Typography tutorials and best practices Typography forms a large part of any designer’s learning curve. Thanks to the internet all available information is at your fingertips. There are a lot of tutorials available that are easy to follow and relevant to learning typography skills. Worthe Numerals Worthe Numerals come out of a time-tested development cycle where House Industries employees ask “What if this could be just a little more...”. After pushing traditional didot forms to the limit, these digits were originally applied to a set of wood blocks. But, who says replenishable Michigan-grown basswood should have all the fun? So we added everything one needs to stylishly set their current currency and credit default swap hedges, while also being able to set the appropriate fractional take from their blog’s micropayment structure. Made to be large, attract attention, and —when needed— drop a shadow, Worthe Numerals brighten the daily drumbeat of numerical gloom.
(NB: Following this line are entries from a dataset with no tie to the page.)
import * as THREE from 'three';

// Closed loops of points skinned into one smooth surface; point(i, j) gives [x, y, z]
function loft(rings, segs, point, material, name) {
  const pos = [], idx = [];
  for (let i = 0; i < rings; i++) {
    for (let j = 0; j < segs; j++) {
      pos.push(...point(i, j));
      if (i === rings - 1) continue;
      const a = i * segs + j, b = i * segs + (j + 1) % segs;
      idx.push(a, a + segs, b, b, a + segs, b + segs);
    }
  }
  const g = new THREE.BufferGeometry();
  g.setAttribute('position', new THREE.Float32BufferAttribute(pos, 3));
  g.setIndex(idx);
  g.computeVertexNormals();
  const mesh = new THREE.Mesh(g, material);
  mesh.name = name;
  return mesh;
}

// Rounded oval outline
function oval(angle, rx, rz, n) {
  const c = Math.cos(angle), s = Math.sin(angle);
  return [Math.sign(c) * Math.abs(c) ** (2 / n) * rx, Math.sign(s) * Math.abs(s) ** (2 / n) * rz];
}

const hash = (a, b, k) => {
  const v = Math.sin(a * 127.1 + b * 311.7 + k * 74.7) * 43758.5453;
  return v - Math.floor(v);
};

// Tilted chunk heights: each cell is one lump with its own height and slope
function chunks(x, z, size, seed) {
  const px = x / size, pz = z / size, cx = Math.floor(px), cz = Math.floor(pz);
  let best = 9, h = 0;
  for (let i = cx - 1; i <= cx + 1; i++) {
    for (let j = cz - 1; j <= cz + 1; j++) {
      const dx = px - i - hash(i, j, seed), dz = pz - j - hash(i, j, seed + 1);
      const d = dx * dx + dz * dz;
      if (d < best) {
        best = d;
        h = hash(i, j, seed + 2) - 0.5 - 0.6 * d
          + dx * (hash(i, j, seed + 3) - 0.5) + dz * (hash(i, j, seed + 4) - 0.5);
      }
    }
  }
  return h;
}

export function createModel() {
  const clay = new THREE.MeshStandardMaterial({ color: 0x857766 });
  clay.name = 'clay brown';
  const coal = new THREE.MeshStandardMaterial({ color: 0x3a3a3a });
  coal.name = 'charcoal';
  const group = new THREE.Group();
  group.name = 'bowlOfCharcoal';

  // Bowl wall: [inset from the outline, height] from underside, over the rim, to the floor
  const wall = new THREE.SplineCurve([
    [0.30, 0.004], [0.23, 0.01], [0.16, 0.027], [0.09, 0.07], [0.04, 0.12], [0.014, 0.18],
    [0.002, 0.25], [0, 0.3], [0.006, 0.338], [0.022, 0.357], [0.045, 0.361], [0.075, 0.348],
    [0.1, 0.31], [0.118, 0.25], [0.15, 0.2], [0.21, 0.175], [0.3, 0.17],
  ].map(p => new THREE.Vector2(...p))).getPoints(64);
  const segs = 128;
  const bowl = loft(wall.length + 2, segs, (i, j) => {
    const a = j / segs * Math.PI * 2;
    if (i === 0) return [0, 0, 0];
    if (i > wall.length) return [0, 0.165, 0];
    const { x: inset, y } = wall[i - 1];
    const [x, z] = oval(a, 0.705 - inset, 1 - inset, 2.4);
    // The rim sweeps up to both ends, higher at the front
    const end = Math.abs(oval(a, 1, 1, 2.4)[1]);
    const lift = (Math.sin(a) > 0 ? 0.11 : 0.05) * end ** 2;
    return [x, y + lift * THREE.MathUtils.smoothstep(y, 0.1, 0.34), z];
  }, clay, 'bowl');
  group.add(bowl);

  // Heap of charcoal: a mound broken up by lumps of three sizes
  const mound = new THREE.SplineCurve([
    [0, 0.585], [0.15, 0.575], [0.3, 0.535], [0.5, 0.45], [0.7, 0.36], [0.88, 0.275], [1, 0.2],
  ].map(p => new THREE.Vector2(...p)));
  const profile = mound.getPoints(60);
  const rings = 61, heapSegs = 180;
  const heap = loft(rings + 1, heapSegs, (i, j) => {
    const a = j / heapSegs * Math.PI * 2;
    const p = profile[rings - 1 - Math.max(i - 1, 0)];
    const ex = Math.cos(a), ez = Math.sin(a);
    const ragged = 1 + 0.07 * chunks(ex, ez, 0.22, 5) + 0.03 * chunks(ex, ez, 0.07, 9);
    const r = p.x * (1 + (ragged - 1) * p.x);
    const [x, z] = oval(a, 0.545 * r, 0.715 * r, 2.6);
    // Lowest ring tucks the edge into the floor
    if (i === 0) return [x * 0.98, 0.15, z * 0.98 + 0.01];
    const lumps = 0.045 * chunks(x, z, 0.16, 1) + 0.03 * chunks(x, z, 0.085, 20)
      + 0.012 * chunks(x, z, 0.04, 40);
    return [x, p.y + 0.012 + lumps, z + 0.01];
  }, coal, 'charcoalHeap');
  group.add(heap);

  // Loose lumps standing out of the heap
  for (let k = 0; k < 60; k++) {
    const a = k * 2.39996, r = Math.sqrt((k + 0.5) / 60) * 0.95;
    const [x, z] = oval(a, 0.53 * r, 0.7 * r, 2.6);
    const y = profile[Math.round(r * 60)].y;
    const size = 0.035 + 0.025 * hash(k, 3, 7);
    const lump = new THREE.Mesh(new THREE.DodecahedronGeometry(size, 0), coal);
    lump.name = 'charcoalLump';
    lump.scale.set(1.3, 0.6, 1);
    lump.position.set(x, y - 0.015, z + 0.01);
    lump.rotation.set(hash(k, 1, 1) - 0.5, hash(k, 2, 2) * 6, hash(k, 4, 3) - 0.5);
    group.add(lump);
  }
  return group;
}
Typography tips for a more comfortable read There are 3 small changes you can make to your content to provide a more pleasurable read. The tips don’t just apply to design—use them to make your text documents look great, too. The names of each principle may be complicated, but understanding and using them is simple. For demonstration purposes, I’m going to use an un-styled page from A Clockwork Orange by Anthony Burgess. Important note: every font is different, so if the content doesn’t feel right, go ahead and adjust your measurements. What’s important here is that the reader is getting a comfortable reading experience and that it looks correct to your eye. Alan Kitching Alan Kitching is one of the world’s foremost practitioners of letterpress typographic design and printmaking. Alan Kitching is renowned for his expressive use of wood and metal letterforms in creating visuals for commissions and his own limited edition prints. Alan Kitching has had solo shows in London and Barcelona, and contributed to various group exhibitions including the Pompidou Centre Paris, the British Library and the Barbican Art Gallery London. In 1994 Alan Kitching was appointed Royal Designer for Industry (RDI) and elected member of Alliance Graphique International (AGI). Alan is Honorary Fellow of The Royal College of Art and Visiting Professor, University of the Arts London.
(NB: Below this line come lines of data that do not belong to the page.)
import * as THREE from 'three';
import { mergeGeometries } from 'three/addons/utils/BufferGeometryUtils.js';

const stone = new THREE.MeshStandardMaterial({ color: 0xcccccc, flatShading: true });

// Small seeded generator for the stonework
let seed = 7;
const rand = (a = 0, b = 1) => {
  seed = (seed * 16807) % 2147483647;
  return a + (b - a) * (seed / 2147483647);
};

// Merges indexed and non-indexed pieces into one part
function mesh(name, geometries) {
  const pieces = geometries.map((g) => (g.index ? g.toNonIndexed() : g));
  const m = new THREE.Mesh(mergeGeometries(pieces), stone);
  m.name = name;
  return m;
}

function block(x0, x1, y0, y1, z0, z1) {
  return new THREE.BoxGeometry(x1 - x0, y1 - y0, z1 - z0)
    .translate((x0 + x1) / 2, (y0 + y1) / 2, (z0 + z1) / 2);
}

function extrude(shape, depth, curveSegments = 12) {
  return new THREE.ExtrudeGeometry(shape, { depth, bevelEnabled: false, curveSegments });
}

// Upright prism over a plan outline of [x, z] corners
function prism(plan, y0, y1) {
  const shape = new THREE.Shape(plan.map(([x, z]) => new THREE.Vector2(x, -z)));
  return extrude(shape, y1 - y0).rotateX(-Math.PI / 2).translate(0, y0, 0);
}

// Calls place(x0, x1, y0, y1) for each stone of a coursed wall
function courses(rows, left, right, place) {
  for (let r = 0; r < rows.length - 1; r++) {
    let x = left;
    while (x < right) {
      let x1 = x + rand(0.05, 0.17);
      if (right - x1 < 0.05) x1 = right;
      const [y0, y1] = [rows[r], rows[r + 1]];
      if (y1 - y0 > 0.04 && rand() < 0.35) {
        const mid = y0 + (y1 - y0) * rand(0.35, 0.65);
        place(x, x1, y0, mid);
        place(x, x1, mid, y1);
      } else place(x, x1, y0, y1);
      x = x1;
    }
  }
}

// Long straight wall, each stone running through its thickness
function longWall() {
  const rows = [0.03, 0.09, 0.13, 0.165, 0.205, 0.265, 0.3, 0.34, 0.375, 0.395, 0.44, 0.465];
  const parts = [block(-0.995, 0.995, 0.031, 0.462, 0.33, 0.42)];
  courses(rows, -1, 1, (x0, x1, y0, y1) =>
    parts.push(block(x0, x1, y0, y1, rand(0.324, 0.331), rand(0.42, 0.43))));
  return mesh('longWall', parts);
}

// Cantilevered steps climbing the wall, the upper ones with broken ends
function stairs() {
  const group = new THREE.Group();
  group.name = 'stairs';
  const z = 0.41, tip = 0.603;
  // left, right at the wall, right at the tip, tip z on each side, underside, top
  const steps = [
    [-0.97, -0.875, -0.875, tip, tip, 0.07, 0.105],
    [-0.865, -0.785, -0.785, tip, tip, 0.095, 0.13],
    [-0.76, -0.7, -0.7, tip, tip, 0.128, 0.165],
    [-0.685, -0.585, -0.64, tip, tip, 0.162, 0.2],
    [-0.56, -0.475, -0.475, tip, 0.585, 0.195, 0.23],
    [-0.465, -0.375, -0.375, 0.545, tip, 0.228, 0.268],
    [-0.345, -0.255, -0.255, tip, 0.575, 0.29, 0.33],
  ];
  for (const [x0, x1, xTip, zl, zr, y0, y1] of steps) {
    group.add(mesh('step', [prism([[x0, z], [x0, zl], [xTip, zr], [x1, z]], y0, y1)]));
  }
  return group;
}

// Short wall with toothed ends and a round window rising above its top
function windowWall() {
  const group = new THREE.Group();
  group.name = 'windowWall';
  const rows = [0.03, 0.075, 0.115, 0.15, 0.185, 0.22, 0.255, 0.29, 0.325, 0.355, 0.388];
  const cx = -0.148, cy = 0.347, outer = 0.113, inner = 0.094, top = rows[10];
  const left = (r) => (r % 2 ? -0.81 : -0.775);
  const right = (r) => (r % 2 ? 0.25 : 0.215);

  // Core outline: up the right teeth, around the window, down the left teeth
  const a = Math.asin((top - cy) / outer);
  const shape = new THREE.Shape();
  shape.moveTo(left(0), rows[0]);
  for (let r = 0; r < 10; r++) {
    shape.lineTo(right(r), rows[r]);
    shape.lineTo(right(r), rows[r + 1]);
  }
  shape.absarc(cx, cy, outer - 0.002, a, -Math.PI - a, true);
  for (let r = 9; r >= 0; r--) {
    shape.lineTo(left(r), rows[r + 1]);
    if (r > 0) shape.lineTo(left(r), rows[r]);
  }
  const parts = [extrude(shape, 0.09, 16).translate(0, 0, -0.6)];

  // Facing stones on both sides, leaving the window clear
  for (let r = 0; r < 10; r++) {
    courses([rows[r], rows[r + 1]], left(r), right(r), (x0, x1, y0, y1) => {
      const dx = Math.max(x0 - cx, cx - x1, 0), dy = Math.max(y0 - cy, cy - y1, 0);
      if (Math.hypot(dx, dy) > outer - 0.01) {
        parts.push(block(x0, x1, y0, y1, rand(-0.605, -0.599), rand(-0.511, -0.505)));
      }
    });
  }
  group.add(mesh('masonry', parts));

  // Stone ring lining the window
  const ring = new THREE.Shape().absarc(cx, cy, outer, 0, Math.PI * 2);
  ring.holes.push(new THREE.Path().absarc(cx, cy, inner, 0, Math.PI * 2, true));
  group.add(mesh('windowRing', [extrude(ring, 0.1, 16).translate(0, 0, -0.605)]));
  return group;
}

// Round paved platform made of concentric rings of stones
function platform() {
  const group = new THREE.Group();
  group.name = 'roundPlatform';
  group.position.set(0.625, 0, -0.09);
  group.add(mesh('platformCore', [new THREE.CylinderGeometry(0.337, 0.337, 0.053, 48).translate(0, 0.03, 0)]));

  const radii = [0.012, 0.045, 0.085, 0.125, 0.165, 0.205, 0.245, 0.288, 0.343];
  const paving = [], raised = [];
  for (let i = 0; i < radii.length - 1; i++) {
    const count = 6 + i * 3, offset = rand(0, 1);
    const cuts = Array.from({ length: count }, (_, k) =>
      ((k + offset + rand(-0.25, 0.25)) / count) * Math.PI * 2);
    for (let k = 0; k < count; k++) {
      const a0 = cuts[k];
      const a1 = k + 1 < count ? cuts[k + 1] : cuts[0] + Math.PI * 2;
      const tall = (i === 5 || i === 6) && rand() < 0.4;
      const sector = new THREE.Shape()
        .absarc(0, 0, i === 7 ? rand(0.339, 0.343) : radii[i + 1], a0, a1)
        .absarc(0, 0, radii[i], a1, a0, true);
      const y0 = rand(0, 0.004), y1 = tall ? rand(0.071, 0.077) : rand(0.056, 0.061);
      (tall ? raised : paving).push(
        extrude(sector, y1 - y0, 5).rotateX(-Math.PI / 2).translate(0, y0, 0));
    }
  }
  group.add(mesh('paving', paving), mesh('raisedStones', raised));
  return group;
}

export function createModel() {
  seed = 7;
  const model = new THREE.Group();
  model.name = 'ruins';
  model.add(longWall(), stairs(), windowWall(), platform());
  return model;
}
Typography Tutorial for Beginners: Everything You Need to Learn Typography Basics Like many of you, I'm a trained marketer and more of a "do-it-yourself" designer. Sure, I read through The Marketer’s Crash Course in Visual Content Creation and learned some sweet PowerPoint and Photoshop tricks that have helped me a lot with my content marketing job. But I really wanted to take my design skills to the next level. So I asked all my designer friends what my next step should be -- and every single one said to take a course on typography. A Crash Course in Typography: The Basics of Type Typography could be considered the most important part of any design. It’s definitely among the most important elements of any design project. And yet it’s often the part of a design that’s left for last, or barely considered at all. Designers are often intimidated by typography, which can result in bland typographical design or a designer always using one or two “reliable” typefaces in their designs.
A history and some revival fonts < The Fell Types The Fell Types took their name from John Fell, a Bishop of Oxford in the seventeenth-century. Not only he created an unique collection of printing types but he started one of the most important adventures in the history of typography. You will find here a non-exhaustive history and a modern digitization of some of them.